Assignment: One figure is the whole answer: the number of lines below that contain the word "Base".

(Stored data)
::::

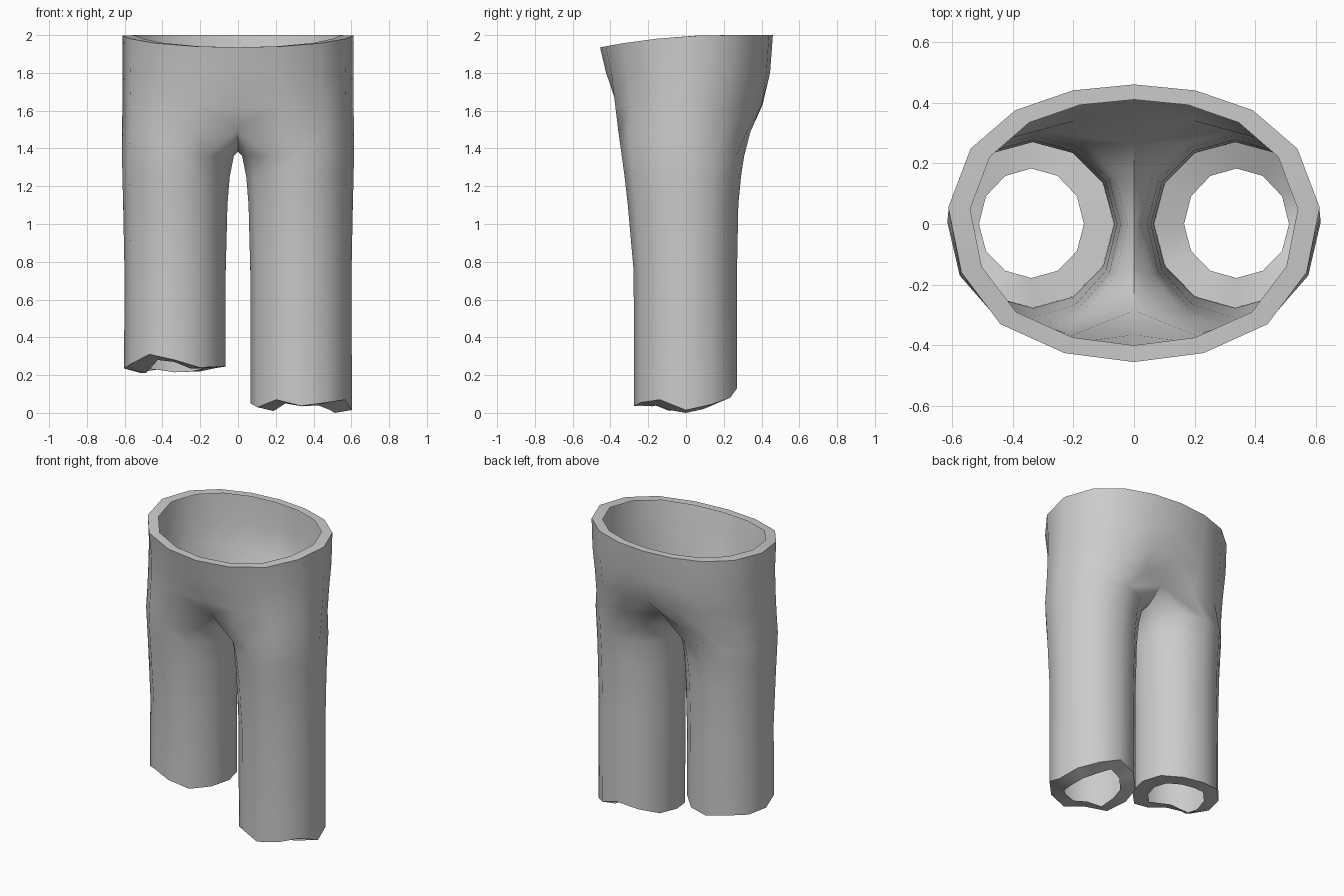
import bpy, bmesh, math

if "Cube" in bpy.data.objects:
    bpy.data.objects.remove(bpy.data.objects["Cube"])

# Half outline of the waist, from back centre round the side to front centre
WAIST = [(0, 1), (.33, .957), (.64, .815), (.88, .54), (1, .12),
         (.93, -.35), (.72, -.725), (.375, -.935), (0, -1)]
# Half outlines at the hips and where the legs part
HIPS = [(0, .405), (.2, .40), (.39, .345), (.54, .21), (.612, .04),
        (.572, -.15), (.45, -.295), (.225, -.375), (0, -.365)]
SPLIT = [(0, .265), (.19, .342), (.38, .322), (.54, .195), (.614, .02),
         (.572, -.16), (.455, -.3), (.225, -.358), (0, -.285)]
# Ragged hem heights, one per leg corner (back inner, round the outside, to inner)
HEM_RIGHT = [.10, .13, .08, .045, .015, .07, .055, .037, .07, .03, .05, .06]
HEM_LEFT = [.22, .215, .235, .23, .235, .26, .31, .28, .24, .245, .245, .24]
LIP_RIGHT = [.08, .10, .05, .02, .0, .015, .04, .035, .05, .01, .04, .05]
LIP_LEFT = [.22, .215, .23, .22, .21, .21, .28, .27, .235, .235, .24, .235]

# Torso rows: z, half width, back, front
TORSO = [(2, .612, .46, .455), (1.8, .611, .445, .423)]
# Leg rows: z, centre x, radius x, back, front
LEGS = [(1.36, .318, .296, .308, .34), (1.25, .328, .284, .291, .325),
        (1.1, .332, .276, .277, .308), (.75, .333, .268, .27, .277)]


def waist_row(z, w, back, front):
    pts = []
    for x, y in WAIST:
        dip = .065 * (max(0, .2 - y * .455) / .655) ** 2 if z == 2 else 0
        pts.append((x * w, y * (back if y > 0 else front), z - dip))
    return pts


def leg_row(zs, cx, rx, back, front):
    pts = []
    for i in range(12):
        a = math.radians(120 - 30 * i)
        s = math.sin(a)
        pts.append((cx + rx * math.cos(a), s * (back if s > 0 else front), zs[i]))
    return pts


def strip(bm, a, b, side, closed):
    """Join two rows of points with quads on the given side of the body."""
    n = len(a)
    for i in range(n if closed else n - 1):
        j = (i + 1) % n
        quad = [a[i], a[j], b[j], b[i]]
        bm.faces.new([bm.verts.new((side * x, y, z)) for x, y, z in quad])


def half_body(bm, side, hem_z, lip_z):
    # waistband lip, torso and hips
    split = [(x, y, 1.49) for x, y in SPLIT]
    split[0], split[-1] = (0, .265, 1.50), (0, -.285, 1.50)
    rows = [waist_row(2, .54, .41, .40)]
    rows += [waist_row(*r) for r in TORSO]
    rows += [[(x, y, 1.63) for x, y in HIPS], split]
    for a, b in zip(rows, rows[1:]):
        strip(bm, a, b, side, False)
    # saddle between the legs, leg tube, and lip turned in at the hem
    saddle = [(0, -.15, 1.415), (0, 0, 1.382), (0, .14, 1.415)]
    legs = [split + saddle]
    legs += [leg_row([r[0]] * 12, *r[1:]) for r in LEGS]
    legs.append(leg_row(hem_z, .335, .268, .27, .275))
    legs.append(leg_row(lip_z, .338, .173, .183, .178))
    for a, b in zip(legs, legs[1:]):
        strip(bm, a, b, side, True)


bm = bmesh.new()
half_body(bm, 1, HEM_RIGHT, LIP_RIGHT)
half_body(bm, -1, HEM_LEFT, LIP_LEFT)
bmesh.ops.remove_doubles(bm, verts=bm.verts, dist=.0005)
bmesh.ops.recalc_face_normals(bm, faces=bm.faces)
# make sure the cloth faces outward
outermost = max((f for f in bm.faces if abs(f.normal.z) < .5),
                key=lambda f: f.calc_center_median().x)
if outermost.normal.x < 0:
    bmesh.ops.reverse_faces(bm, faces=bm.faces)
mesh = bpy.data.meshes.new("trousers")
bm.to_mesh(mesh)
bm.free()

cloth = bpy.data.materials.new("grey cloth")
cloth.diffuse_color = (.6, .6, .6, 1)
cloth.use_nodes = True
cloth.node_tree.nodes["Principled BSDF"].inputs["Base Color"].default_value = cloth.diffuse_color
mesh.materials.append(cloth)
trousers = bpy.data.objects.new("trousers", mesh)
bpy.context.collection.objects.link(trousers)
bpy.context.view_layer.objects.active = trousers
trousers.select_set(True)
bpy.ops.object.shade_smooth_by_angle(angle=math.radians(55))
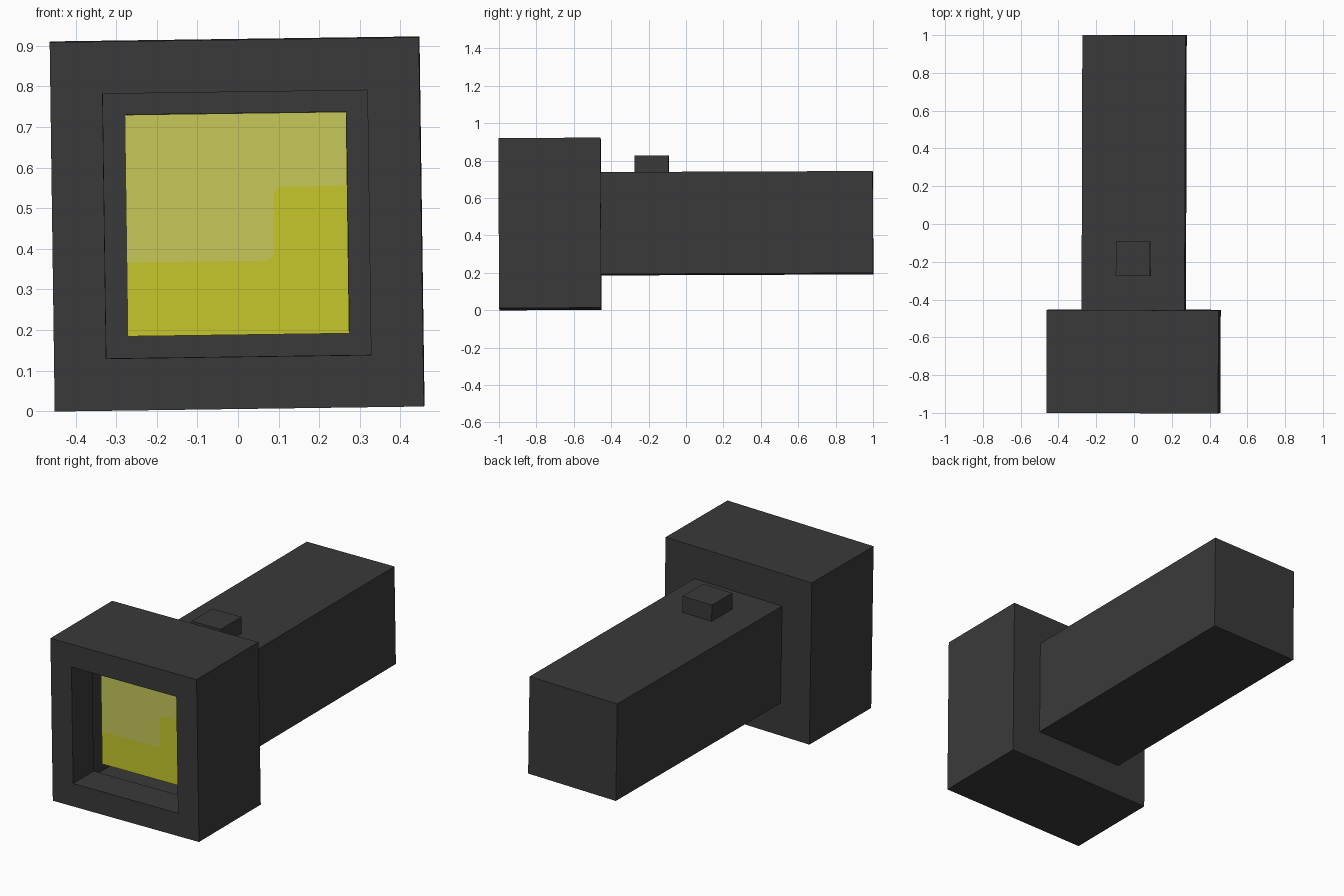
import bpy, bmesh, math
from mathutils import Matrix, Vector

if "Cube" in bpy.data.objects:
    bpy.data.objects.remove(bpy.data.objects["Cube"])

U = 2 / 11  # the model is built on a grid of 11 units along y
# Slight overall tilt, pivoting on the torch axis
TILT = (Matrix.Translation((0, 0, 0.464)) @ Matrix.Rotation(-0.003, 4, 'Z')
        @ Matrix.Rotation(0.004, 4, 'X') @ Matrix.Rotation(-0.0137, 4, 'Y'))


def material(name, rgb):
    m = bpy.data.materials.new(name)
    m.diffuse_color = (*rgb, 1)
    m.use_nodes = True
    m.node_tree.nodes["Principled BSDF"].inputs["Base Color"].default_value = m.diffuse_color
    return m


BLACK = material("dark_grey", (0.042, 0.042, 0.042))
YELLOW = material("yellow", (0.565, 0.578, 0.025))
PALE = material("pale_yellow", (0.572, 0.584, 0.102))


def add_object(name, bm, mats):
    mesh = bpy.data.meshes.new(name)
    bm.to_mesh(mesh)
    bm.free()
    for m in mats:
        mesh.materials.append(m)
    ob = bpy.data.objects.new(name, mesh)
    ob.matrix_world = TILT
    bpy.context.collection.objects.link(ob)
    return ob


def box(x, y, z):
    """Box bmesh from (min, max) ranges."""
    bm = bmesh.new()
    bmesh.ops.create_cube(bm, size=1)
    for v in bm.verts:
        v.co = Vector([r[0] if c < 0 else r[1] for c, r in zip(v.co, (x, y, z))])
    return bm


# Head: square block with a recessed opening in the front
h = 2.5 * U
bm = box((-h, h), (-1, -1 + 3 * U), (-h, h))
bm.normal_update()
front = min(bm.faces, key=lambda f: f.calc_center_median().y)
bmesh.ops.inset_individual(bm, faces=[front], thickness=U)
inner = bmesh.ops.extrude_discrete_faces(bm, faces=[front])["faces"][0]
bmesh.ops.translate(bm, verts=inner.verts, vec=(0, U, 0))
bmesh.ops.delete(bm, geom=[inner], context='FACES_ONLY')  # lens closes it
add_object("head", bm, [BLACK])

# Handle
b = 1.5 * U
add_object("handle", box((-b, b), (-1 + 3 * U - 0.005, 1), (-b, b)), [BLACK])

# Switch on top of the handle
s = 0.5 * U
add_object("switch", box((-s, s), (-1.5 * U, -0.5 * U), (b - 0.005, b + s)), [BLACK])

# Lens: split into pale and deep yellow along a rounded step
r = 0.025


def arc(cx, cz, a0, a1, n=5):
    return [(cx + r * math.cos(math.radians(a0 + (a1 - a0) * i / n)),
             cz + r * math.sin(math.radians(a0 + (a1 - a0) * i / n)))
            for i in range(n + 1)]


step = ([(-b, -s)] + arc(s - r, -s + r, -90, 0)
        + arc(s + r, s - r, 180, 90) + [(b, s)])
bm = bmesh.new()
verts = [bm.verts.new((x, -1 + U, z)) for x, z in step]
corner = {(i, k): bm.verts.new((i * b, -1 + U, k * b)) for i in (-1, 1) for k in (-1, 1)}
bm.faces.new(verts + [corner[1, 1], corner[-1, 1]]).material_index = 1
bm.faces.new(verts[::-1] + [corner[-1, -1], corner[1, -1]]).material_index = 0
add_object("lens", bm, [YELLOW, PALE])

::::

Response below: 2